* Work request:
Return the data below exactly, but only from the line containing "bm.faces.new(b[::-1])" through the line containing "return loft(name, [(x, y0, z)", with both of those lines included.

* Source information:
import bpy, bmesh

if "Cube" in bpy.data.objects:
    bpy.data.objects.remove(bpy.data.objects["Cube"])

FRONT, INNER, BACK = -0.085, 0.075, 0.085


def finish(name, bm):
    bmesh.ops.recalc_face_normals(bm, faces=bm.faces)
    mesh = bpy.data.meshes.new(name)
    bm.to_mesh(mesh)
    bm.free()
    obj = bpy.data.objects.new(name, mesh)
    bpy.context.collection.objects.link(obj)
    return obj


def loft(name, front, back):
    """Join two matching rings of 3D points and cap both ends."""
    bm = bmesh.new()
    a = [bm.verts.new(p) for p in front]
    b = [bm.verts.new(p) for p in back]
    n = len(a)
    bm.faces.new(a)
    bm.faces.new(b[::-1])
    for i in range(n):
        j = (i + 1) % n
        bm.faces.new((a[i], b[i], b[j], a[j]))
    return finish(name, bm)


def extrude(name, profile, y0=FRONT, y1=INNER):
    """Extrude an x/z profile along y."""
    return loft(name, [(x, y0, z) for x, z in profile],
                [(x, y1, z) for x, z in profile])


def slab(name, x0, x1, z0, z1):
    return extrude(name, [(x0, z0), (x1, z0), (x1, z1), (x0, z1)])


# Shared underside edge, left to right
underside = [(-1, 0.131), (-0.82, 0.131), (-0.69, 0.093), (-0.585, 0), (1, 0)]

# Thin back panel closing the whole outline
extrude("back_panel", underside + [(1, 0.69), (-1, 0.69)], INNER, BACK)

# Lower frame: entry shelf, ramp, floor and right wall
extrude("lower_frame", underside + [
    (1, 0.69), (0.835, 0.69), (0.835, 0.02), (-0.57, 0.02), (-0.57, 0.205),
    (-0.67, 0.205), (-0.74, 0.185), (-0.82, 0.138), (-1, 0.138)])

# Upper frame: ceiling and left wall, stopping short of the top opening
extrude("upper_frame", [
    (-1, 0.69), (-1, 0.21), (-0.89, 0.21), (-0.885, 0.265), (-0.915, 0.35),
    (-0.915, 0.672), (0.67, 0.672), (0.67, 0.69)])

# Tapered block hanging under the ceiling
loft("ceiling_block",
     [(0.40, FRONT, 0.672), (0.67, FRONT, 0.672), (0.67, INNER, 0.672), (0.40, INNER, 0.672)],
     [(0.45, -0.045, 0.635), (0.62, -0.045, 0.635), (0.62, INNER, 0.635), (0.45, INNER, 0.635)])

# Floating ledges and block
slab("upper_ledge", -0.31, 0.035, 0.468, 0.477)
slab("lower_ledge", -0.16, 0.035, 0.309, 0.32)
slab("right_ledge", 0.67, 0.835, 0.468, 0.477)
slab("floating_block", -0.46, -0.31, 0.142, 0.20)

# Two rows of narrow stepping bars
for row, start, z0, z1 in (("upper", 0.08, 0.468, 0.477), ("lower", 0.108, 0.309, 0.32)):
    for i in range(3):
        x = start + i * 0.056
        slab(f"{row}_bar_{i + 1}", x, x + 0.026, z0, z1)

* Written answer:
    bm.faces.new(b[::-1])
    for i in range(n):
        j = (i + 1) % n
        bm.faces.new((a[i], b[i], b[j], a[j]))
    return finish(name, bm)


def extrude(name, profile, y0=FRONT, y1=INNER):
    """Extrude an x/z profile along y."""
    return loft(name, [(x, y0, z) for x, z in profile],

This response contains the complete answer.